Radiometric dating proved wrong
The K-Ar clock works primarily on igneous rocks, i.e., those that form from a rock liquid (such as lava and granite) and have simple post-formation histories.
It does not work well on sedimentary rocks because these rocks are composed of debris from older rocks.
Some of the methods have internal checks, so that the data themselves provide good evidence of reliability or lack thereof.
Commonly, a radiometric age is checked by other evidence, such as the relative order of rock units as observed in the field, age measurements based on other decay schemes, or ages on several samples from the same rock unit.
The point is that not all methods are applicable to all rocks of all ages.
One of the primary functions of the dating specialist (sometimes called a geochronologist) is to select the applicable method for the particular problem to be solved, and to design the experiment in such a way that there will be checks on the reliability of the results.
The main point is that the ages of rock formations are rarely based on a single, isolated age measurement.
Some of the isotopic parents, end-product daughters, and half-lives involved are listed in Table 1.

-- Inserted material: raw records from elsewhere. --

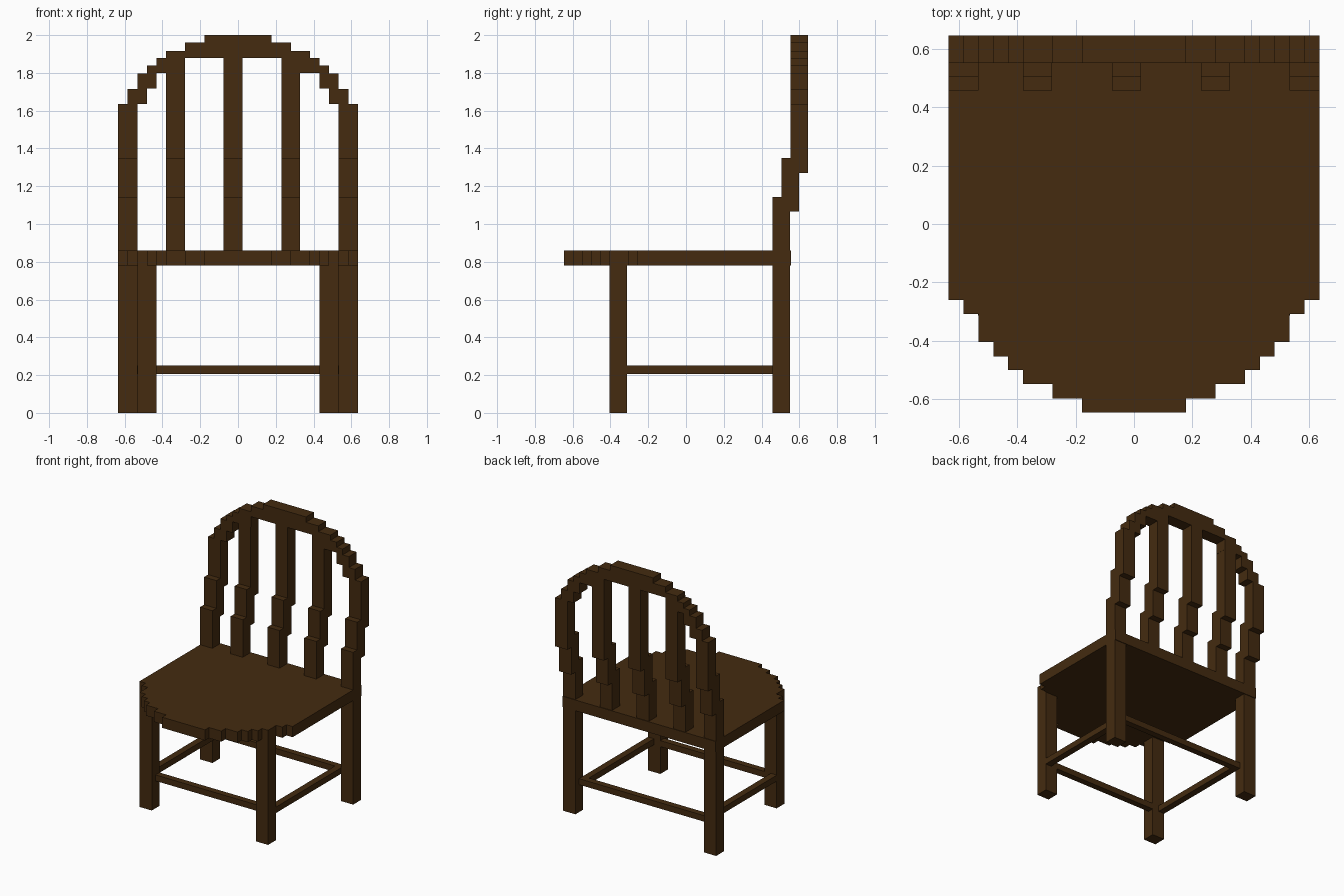
import bpy, bmesh

if "Cube" in bpy.data.objects:
    bpy.data.objects.remove(bpy.data.objects["Cube"])

wood = bpy.data.materials.new("dark brown wood")
wood.diffuse_color = (0.058, 0.024, 0.005, 1)
wood.use_nodes = True
wood.node_tree.nodes["Principled BSDF"].inputs["Base Color"].default_value = wood.diffuse_color


def finish(name, bm):
    bmesh.ops.recalc_face_normals(bm, faces=bm.faces[:])
    me = bpy.data.meshes.new(name)
    bm.to_mesh(me)
    bm.free()
    me.materials.append(wood)
    ob = bpy.data.objects.new(name, me)
    bpy.context.collection.objects.link(ob)
    return ob


def prism(name, points, depth):
    """Extrude a closed 3D outline along the depth vector."""
    bm = bmesh.new()
    face = bm.faces.new([bm.verts.new(p) for p in points])
    ext = bmesh.ops.extrude_face_region(bm, geom=[face])
    verts = [g for g in ext["geom"] if isinstance(g, bmesh.types.BMVert)]
    bmesh.ops.translate(bm, verts=verts, vec=depth)
    if not any(len(e.link_faces) > 2 for e in bm.edges) and not face.is_valid:
        bm.faces.new([bm.verts[i] for i in range(len(points))])
    return finish(name, bm)


def box(name, x0, x1, y0, y1, z0, z1):
    return prism(name, [(x0, y0, z0), (x1, y0, z0), (x1, y1, z0), (x0, y1, z0)],
                 (0, 0, z1 - z0))


def stairs(steps):
    """Corners of a stepped line from (x limit, level) pairs, centre outward."""
    pts = []
    for i, (x, v) in enumerate(steps):
        pts.append((x, v))
        if i + 1 < len(steps):
            pts.append((x, steps[i + 1][1]))
    return pts


def mirrored(half):
    return [(-x, v) for x, v in reversed(half)] + half


# Seat with a stepped round front
front = stairs([(.178, -.645), (.28, -.598), (.38, -.548), (.432, -.5), (.482, -.453),
                (.533, -.405), (.584, -.308), (.635, -.26)]) + [(.635, .555)]
prism("seat", [(x, y, .78) for x, y in mirrored(front)], (0, 0, .08))

# Stepped arch, including the upper ends of the side posts
outer = stairs([(.178, 2.0), (.28, 1.96), (.38, 1.917), (.432, 1.878), (.482, 1.84),
                (.533, 1.797), (.584, 1.715), (.635, 1.635)]) + [(.635, 1.27)]
inner = stairs([(.28, 1.88), (.432, 1.8), (.482, 1.718), (.533, 1.635)]) + [(.533, 1.27)]
outline = mirrored(outer) + mirrored(inner)[::-1]
prism("back_arch", [(x, .552, z) for x, z in outline], (0, .093, 0))


# Back uprights lean backward in three steps
def upright(name, x0, x1, top):
    side = [(.458, .86), (.55, .86), (.55, 1.065), (.598, 1.065), (.598, 1.27)]
    if top:
        side += [(.645, 1.27), (.645, top), (.552, top), (.552, 1.35)]
    else:
        side += [(.598, 1.35), (.505, 1.35)]
    if top:
        side += [(.505, 1.35)]
    side += [(.505, 1.142), (.458, 1.142)]
    prism(name, [(x0, y, z) for y, z in side], (x1 - x0, 0, 0))


for i, x in enumerate((-.381, -.076, .229)):
    upright(f"back_slat_{i + 1}", x, x + .1, 1.89)

# Posts, legs and side stretchers on both sides
for s, tag in ((-1, "left"), (1, "right")):
    def span(a, b):
        return sorted((s * a, s * b))
    upright(f"back_post_{tag}", *span(.533, .635), None)
    box(f"back_leg_{tag}", *span(.533, .635), .458, .55, 0, .78)
    box(f"front_leg_{tag}", *span(.432, .533), -.405, -.313, 0, .78)
    box(f"side_stretcher_{tag}", *span(.485, .535), -.313, .46, .205, .25)

# Front and back stretchers
box("front_stretcher", -.432, .432, -.36, -.313, .205, .25)
box("back_stretcher", -.533, .533, .458, .505, .205, .25)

Sometimes these decay schemes are used individually to determine an age (e.g., Rb-Sr) and sometimes in combinations (e.g., U-Th-Pb).